LONGMEADOW – Increasing the town’s revenue base will be a point of emphasis for the Select Board in 2016.
The board made that determination during a Dec. 2 meeting with facilitator Bernard Lynch to create a list of goals for the coming year.
Selectman Mark Gold said the town must strive to think of new ways to generate additional revenue.
“I’m not sure that we’ve got the right people to come up with these entrepreneurial things, which is ‘How do I generate new revenue? How do I significantly cut my costs to provide the same service?’ I’m talking about the kind of things like what would town-wide Wi-Fi do for the town to cut the municipal government’s cost?” he added.
Finance Director Paul Pasterczyk told the selectmen at its Sept. 21 meeting the town is anticipated to reach its residential tax rate limit of $25 per $1,000 of assessed value during the next five to six years based on current budget patterns.
Selectman Marie Angelides said if the town’s revenue base remains the same the community would have to decrease its number of employees with benefited positions.
“It’s something that we have to find an innovative way to providing the same services, whether it’s the schools or the [Department of Public Works] because right now our budgets … salaries are eating up a huge amount of that and if you add on top of that benefits that squeezes are infrastructure. It’s been doing that for years,” she added.
Angelides said the newly renovated Blinn Tennis Courts are available free to the public and she believes residents paying for passes could offset the cost of maintaining the structure.
Select Board Chair Richard Foster said he believes it may become difficult in the future to appropriate funds for proposed projects, including a new or renovated Adult Center, a new DPW facility, and a single new or renovated middle school.

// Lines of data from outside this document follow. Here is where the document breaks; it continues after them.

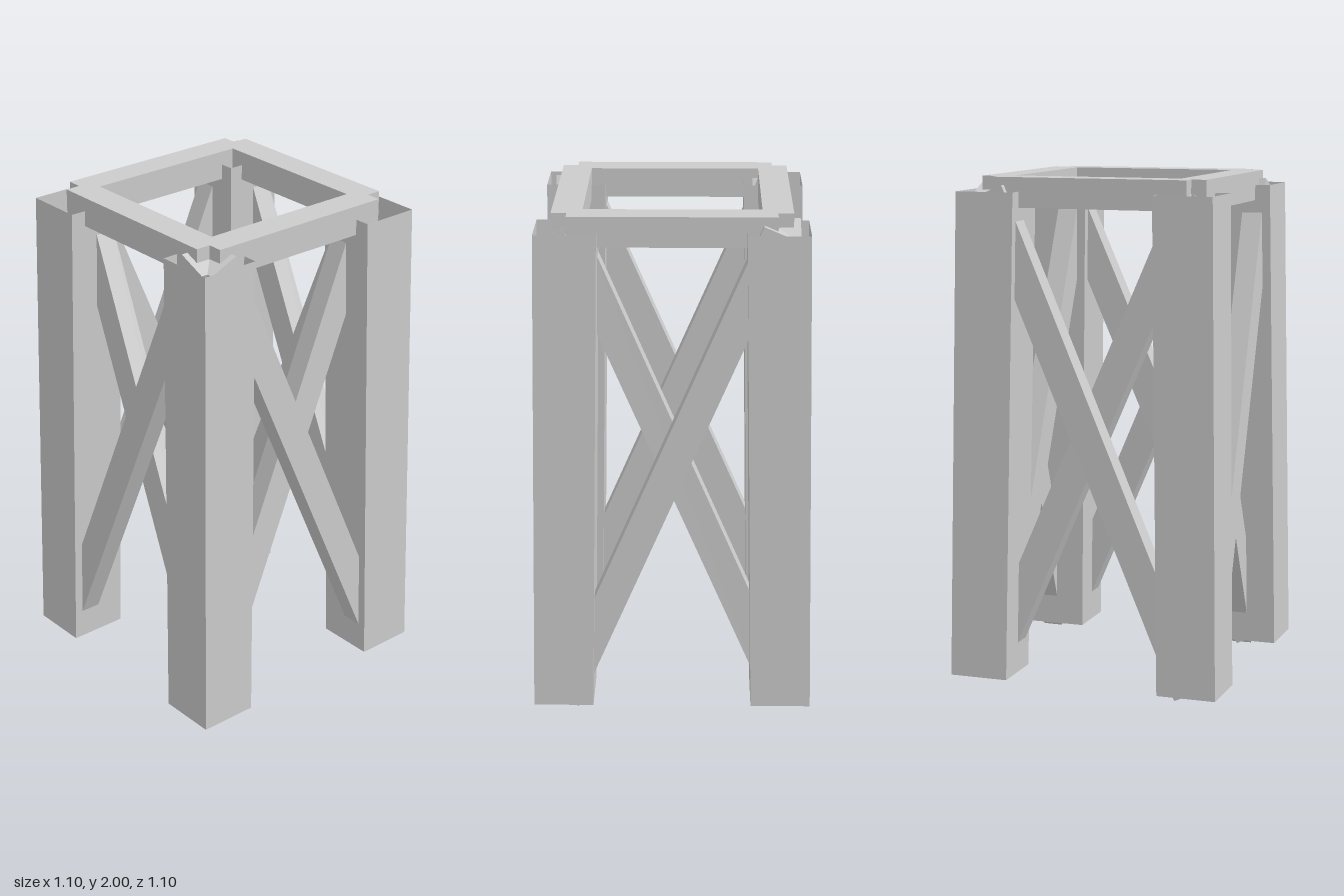
import * as THREE from 'three';

const Y0 = 0.025, Y1 = 1.945;      // leg bottom and top
const C0 = 0.431, C1 = 0.398;      // leg centre offset at bottom and top
const LEG = 0.236;                 // leg section
const BAR_W = 0.124, BAR_D = 0.083; // brace section
const BEAM = 0.117;                // top frame section

const grey = new THREE.MeshStandardMaterial({ color: 0xcccccc, flatShading: true });
const greyOpen = new THREE.MeshStandardMaterial({ color: 0xcccccc, flatShading: true, side: THREE.DoubleSide });

function add(parent, name, geometry, material = grey) {
  const mesh = new THREE.Mesh(geometry, material);
  mesh.name = name;
  parent.add(mesh);
  return mesh;
}

// Open square tube, sheared so that it leans inwards towards the top
function legGeometry(sx, sz) {
  const g = new THREE.CylinderGeometry(LEG / Math.SQRT2, LEG / Math.SQRT2, Y1 - Y0, 4, 1, true);
  g.rotateY(Math.PI / 4);
  g.translate(0, (Y0 + Y1) / 2, 0);
  const p = g.attributes.position;
  for (let i = 0; i < p.count; i++) {
    const c = THREE.MathUtils.mapLinear(p.getY(i), Y0, Y1, C0, C1);
    p.setX(i, p.getX(i) + sx * c);
    p.setZ(i, p.getZ(i) + sz * c);
  }
  g.computeVertexNormals();
  return g;
}

// Diagonal bar on the +z side; s = 1 rises to +x, offset shifts it out or in
function braceGeometry(s, offset) {
  const a = new THREE.Vector3(-s * C0, Y0, C0 + offset);
  const b = new THREE.Vector3(s * C1, Y1, C1 + offset);
  const along = b.clone().sub(a);
  const length = along.length();
  along.normalize();
  const across = new THREE.Vector3().crossVectors(along, new THREE.Vector3(0, 0, 1)).normalize();
  const out = new THREE.Vector3().crossVectors(across, along);
  const m = new THREE.Matrix4().makeBasis(across, along, out);
  m.setPosition(a.add(b).multiplyScalar(0.5));
  return new THREE.BoxGeometry(BAR_W, length, BAR_D).applyMatrix4(m);
}

export function createModel() {
  const model = new THREE.Group();
  model.name = 'tower';

  // Four leaning hollow legs
  for (const sx of [-1, 1])
    for (const sz of [-1, 1])
      add(model, 'leg', legGeometry(sx, sz), greyOpen);

  // Each side: a crossed pair of braces and one beam of the top frame
  for (let i = 0; i < 4; i++) {
    const side = new THREE.Group();
    side.name = 'sideFrame';
    side.rotation.y = i * Math.PI / 2;
    const s = i % 2 ? -1 : 1; // neighbouring sides are mirrored
    add(side, 'outerBrace', braceGeometry(s, BAR_D / 2));
    add(side, 'innerBrace', braceGeometry(-s, -BAR_D / 2));
    add(side, 'topBeam', new THREE.BoxGeometry(2 * C1 - 0.006, BEAM, BEAM))
      .position.set(0, 2 - BEAM / 2, 0.396);
    model.add(side);
  }
  return model;
}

“Our town is aged out,” he added. “We’re at the point where we’re having aged infrastructure problems. We’ve got a budget system that seems to work really well – tried and true – but the thing is how do we spend our dollars wisely for what we take in this year? How far out do we look for a plan? The needs are so plentiful.”
He noted the town would be paying the debt on the new high school until 2041.
Angelides also said the town needs to focus on better funding its Other Post-Employment Benefits (OPEB) and continue looking on ways to regionalize services with neighboring communities.
Lynch, a facilitator for Community Paradigm Associates and a former city manager of Lowell hired by the Select Board to help improve the relationship between selectmen and Town Manager Stephen Crane, said the town might want to consider promoting more innovative thinking from town government in ways to reduce costs and better serve residents.
“People don’t think outside the bubble,” Foster said. “When was the last time we sent somebody to training?”
Crane said he believes the community’s culture has an aversion to change.
“I think there is an expectation of a level of service and I think the biggest barrier is not in the town administration or the Select Board,” he added. “I think it’s changing the level of service that people are accustomed to getting is the biggest risk.”